Parents can do a lot through the events of daily life.Socrates said, “wonder is the beginning of wisdom,” and Dr Peter Haiman, who has been a childrearing consultant for over 30 years, agrees. Here are some of his ideas on how parents can go about Developing a Sense of Wonder in Young Children:
- Parents and other adults who are models for the child regularly show their surprise, interest, and attraction to the natural world and its happenings - from the movements of a worm, the wag of a dog's tail, bubbles popping in a bath, the shadow cast by the sun, and a spider's web, to the mould on an old slice of bread.
- Parents and other adults close to the daily life of the child interact with the child and her world from evident interest, spontaneous humour, and joy.

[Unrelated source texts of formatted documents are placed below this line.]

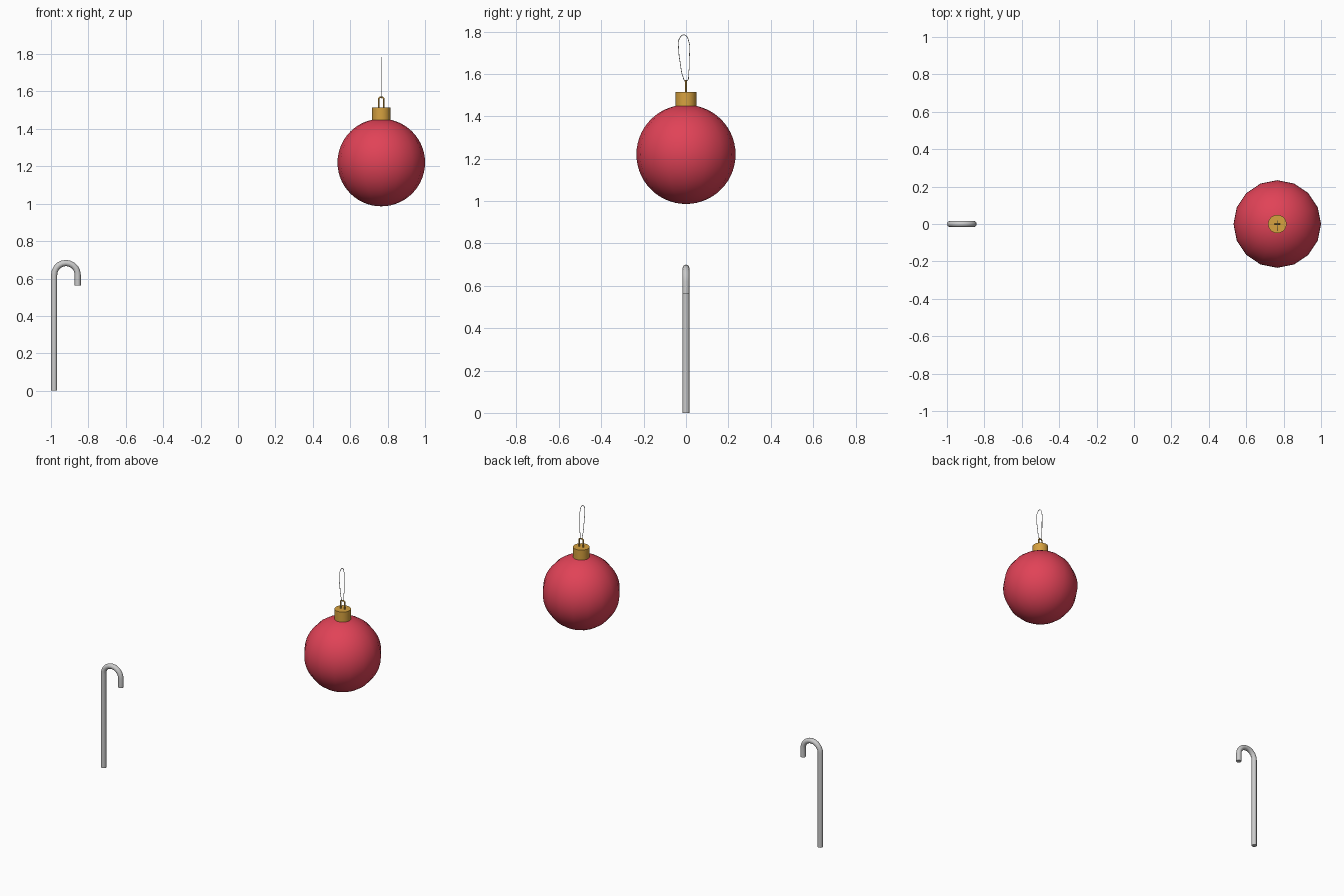
import bpy, bmesh
from math import sin, cos, pi, radians
from mathutils import Matrix, Vector

if "Cube" in bpy.data.objects:
    bpy.data.objects.remove(bpy.data.objects["Cube"])

BX = 0.766  # bauble axis


def material(name, rgb):
    m = bpy.data.materials.new(name)
    m.diffuse_color = (*rgb, 1)
    m.use_nodes = True
    m.node_tree.nodes["Principled BSDF"].inputs["Base Color"].default_value = m.diffuse_color
    return m


def smooth(ob, angle=40):
    bpy.ops.object.select_all(action='DESELECT')
    ob.select_set(True)
    bpy.context.view_layer.objects.active = ob
    bpy.ops.object.shade_smooth_by_angle(angle=radians(angle))


def lathe(name, profile, mat, steps=16):
    """Spin an (r, z) profile around the bauble axis."""
    bm = bmesh.new()
    vs = [bm.verts.new((BX + r, 0, z)) for r, z in profile]
    es = [bm.edges.new(p) for p in zip(vs, vs[1:])]
    bmesh.ops.spin(bm, geom=vs + es, cent=(BX, 0, 0), axis=(0, 0, 1),
                   angle=2 * pi, steps=steps)
    bmesh.ops.remove_doubles(bm, verts=bm.verts, dist=0.0002)
    bmesh.ops.recalc_face_normals(bm, faces=bm.faces)
    me = bpy.data.meshes.new(name)
    bm.to_mesh(me)
    bm.free()
    ob = bpy.data.objects.new(name, me)
    bpy.context.collection.objects.link(ob)
    me.materials.append(mat)
    smooth(ob)
    return ob


def tube(name, pts, radius, mat=None, closed=False, spline='POLY', res=2):
    """Round tube along a path, converted to a mesh."""
    cu = bpy.data.curves.new(name, 'CURVE')
    cu.dimensions = '3D'
    cu.bevel_depth, cu.bevel_resolution = radius, res
    cu.use_fill_caps = not closed
    if spline == 'BEZIER':
        s = cu.splines.new('BEZIER')
        s.bezier_points.add(len(pts) - 1)
        for b, p in zip(s.bezier_points, pts):
            b.co = p
            b.handle_left_type = b.handle_right_type = 'AUTO'
        s.resolution_u = 5
    else:
        s = cu.splines.new('POLY')
        s.points.add(len(pts) - 1)
        for q, p in zip(s.points, pts):
            q.co = (*p, 1)
    s.use_cyclic_u = closed
    ob = bpy.data.objects.new(name, cu)
    bpy.context.collection.objects.link(ob)
    if mat:
        cu.materials.append(mat)
    bpy.ops.object.select_all(action='DESELECT')
    ob.select_set(True)
    bpy.context.view_layer.objects.active = ob
    bpy.ops.object.convert(target='MESH')
    ob = bpy.context.view_layer.objects.active
    smooth(ob, 50)
    return ob


red = material("red", (0.75, 0.055, 0.095))
gold = material("gold", (0.68, 0.36, 0.05))

# Glass ball: 16 sides around, fine rings
R, CZ, N = 0.234, 1.22, 28
lathe("bauble_ball", [(R * sin(pi * i / N), CZ - R * cos(pi * i / N))
                      for i in range(N + 1)], red)

# Metal cap
lathe("bauble_cap", [(0, 1.44), (0.049, 1.44), (0.049, 1.515), (0, 1.515)], gold, 32)

# Wire eyelet on the cap
w = 0.014
tube("cap_eyelet", [(BX - w, 0, 1.505), (BX - w, 0, 1.562), (BX - w + 0.006, 0, 1.568),
                    (BX + w - 0.006, 0, 1.568), (BX + w, 0, 1.562), (BX + w, 0, 1.505)],
     0.0045, gold)

# Hanging thread loop
loop = [(0, 1.565), (0.013, 1.61), (0.016, 1.68), (0.014, 1.75), (-0.008, 1.784),
        (-0.032, 1.765), (-0.035, 1.72), (-0.027, 1.65), (-0.015, 1.59)]
tube("hanging_thread", [(BX, y, z) for y, z in loop], 0.0018, closed=True,
     spline='BEZIER', res=1)

# Candy cane: straight stem, half-circle hook, short tip
r, bend, ax, az = 0.0165, 0.063, -0.92, 0.62
path = [(ax - bend, 0, 0)]
path += [(ax - bend * cos(pi * i / 10), 0, az + bend * sin(pi * i / 10)) for i in range(11)]
path += [(ax + bend, 0, 0.563)]
tube("candy_cane", path, r, res=4)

- Parents encourage children to freely experiment, taste, feel, hear, see, explore, and get into things that are interesting and safe.
- Parents show their pleasure and delight and create novelty in what otherwise would be life's daily mundane chores and routines.
- Children see and hear their parents become engaged and responsively enlivened when doing such things as reading a story and playing or listening to music.
- Children safely and playfully enact the stories in their imaginations or the imaginations of creative, empathetic parents.
- Children notice that their parents let themselves get lost in the fun and creativity of play.
- Parents find something good about the mistakes children will make as they grow and learn.
- Parents are flexible enough to postpone their planned activities from time to time and let a child's creative idea or direction lead the way.
In a world that has largely lost its sense of wonder, below are some ways to foster this beautiful gift in children’s lives. They will rarely be bored; rather, forever grateful, and future generations will thank you for your efforts.
Helena Adeloju is editor of Family Edge. She writes from Melbourne.